So on a rainy afternoon yesterday, Wei Ling and Rachel from the National Biodiversity Centre and myself set out for Chek Jawa to set up and deploy some light and temperature loggers and sediment traps for each of our two seagrass monitoring sites at Chek Jawa as a pilot study to determine if the methods and equipment we have chosen are suited to our monitoring site.
When we got to the site we had to get to work pretty quickly because the tide window was pretty short and we didn't want to be caught out at Chek Jawa in the darkness on a rising tide. The first step was to set up the monitoring site like we do during a regular monitoring session. We then divided the site into six sections like the one drawn up below:
The site set up with dotted lines denoting the six sections within each monitoring site.
A single sediment trap is placed at a random point within each of the six sections in the monitoring site. The sediment trap is made from a PVC pipe with a capped bottom and secured to an angle iron driven into the ground. They look something like this:
A Sediment trap with a temperature logger attached.

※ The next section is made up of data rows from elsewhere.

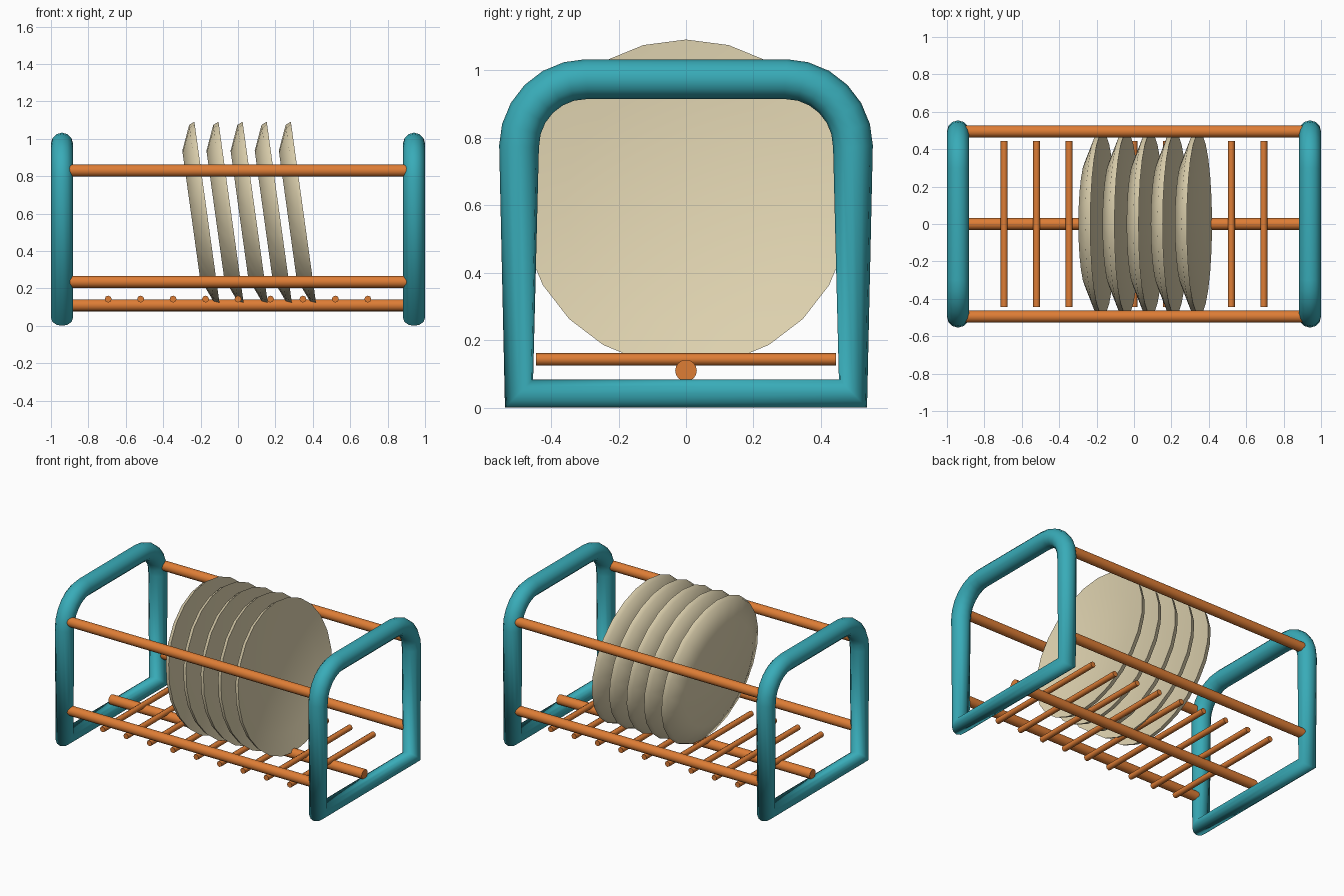
import bpy, bmesh, math
from mathutils import Matrix, Vector

if "Cube" in bpy.data.objects:
    bpy.data.objects.remove(bpy.data.objects["Cube"])


def material(name, rgb):
    m = bpy.data.materials.new(name)
    m.diffuse_color = (*rgb, 1)
    m.use_nodes = True
    m.node_tree.nodes["Principled BSDF"].inputs["Base Color"].default_value = m.diffuse_color
    return m


TEAL = material("teal", (0.04, 0.41, 0.48))
ORANGE = material("orange", (0.73, 0.205, 0.036))
CREAM = material("cream", (0.75, 0.66, 0.44))


def finish(obj, mat, angle=40):
    obj.data.materials.clear()
    obj.data.materials.append(mat)
    bpy.ops.object.select_all(action='DESELECT')
    obj.select_set(True)
    bpy.context.view_layer.objects.active = obj
    bpy.ops.object.shade_smooth_by_angle(angle=math.radians(angle))


def rod(name, center, axis, length, radius, sides):
    rot = (0, math.pi / 2, 0) if axis == 'x' else (math.pi / 2, 0, 0)
    bpy.ops.mesh.primitive_cylinder_add(vertices=sides, radius=radius, depth=length,
                                        location=center, rotation=rot)
    obj = bpy.context.object
    obj.name = name
    finish(obj, ORANGE, 50)


# End frames: closed tube loops, square at the floor and rounded on top
def end_frame(name, x):
    half, low, high, r = 0.495, 0.042, 0.974, 0.2
    path = [(half, low)]
    for i in range(7):
        a = math.radians(15 * i)
        path.append((half - r + r * math.cos(a), high - r + r * math.sin(a)))
    path += [(-y, z) for y, z in reversed(path)]
    curve = bpy.data.curves.new(name, 'CURVE')
    curve.dimensions = '3D'
    curve.bevel_depth = 0.059
    curve.bevel_resolution = 4
    spline = curve.splines.new('POLY')
    spline.points.add(len(path) - 1)
    for p, (y, z) in zip(spline.points, path):
        p.co = (x, y, z, 1)
    spline.use_cyclic_u = True
    obj = bpy.data.objects.new(name, curve)
    bpy.context.collection.objects.link(obj)
    bpy.ops.object.select_all(action='DESELECT')
    obj.select_set(True)
    bpy.context.view_layer.objects.active = obj
    bpy.ops.object.convert(target='MESH')
    finish(bpy.context.object, TEAL, 95)


end_frame("left_end_frame", -0.941)
end_frame("right_end_frame", 0.941)

# Long rails between the end frames
for side, y in (("front", -0.495), ("back", 0.495)):
    rod(side + "_upper_rail", (0, y, 0.83), 'x', 1.88, 0.032, 16)
    rod(side + "_lower_rail", (0, y, 0.235), 'x', 1.88, 0.032, 16)
rod("bottom_rail", (0, 0, 0.11), 'x', 1.88, 0.032, 16)

# Thin cross rods on the bottom rail
for i in range(9):
    rod(f"cross_rod_{i + 1}", ((i - 4) * 0.1735, 0, 0.143), 'y', 0.89, 0.0185, 8)

# Plates: lathed dish profile (radius, height along the axis), leaning back
PROFILE = [(0, -0.085), (0.345, -0.085), (0.477, -0.03), (0.49, 0),
           (0.36, -0.023), (0.2, -0.042), (0, -0.05)]


def plate(name, x):
    bm = bmesh.new()
    verts = [bm.verts.new((r, 0, h)) for r, h in PROFILE]
    edges = [bm.edges.new(pair) for pair in zip(verts, verts[1:])]
    bmesh.ops.spin(bm, geom=verts + edges, cent=(0, 0, 0), axis=(0, 0, 1),
                   angle=math.tau, steps=24, use_duplicate=False)
    bmesh.ops.remove_doubles(bm, verts=bm.verts, dist=0.0005)
    bmesh.ops.recalc_face_normals(bm, faces=bm.faces)
    turn = Matrix.Rotation(math.radians(90 - 7.9), 4, 'Y')
    bm.transform(Matrix.Translation(Vector((x, 0, 0.606))) @ turn)
    mesh = bpy.data.meshes.new(name)
    bm.to_mesh(mesh)
    bm.free()
    obj = bpy.data.objects.new(name, mesh)
    bpy.context.collection.objects.link(obj)
    finish(obj, CREAM, 60)


for i in range(5):
    plate(f"plate_{i + 1}", -0.166 + i * 0.129)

We placed a temperature logger (submersible) at the marker at the start of Transect 2 (in line with Seagrass-Watch's temperature monitoring protocol) and another two loggers with two of the 6 sediment traps in the site (as displayed above). As this is a pilot test, we did this to determine if temperature readings (taken at 30 min intervals) are more or less the same throughout the site. We also placed a submersible light logger (Odyssey Photosynthetic Irradiance Recording System) that measures the amount of light available to the seagrass. This light logger is set to record the amount of light reaching the seagrass canopy level at 30 minute intervals.
Putting the set up together with Cable ties to make sure they aren't easily dislodged.
What the final-set up of the light (blue Odyssey logger), temperature (Hobo pendant logger) and sediment (PVC pipe) trio looks like.
There are more photos of us setting up the site (doing some heavy-duty cable-tying and hitting of stakes) but they are on Rachel's camera and I'll update this post when I get them from her. We worked pretty intensively and briskly so we were able to finish setting up two sites in under 90 minutes (albeit with sore arms from hitting all those stakes) and we headed back to land tired and hungry (and all set for a big dinner at Changi Village).
The loggers and sediment traps will be left out for two weeks, afterwhich we will collect them and have a look at the data and make further refinements to the method if need be. For future sessions, the plan is to deploy the loggers and traps two weeks before and after each monitoring session - which means 4 weeks worth of information around each monitoring period.
Stay tuned for more photos! :)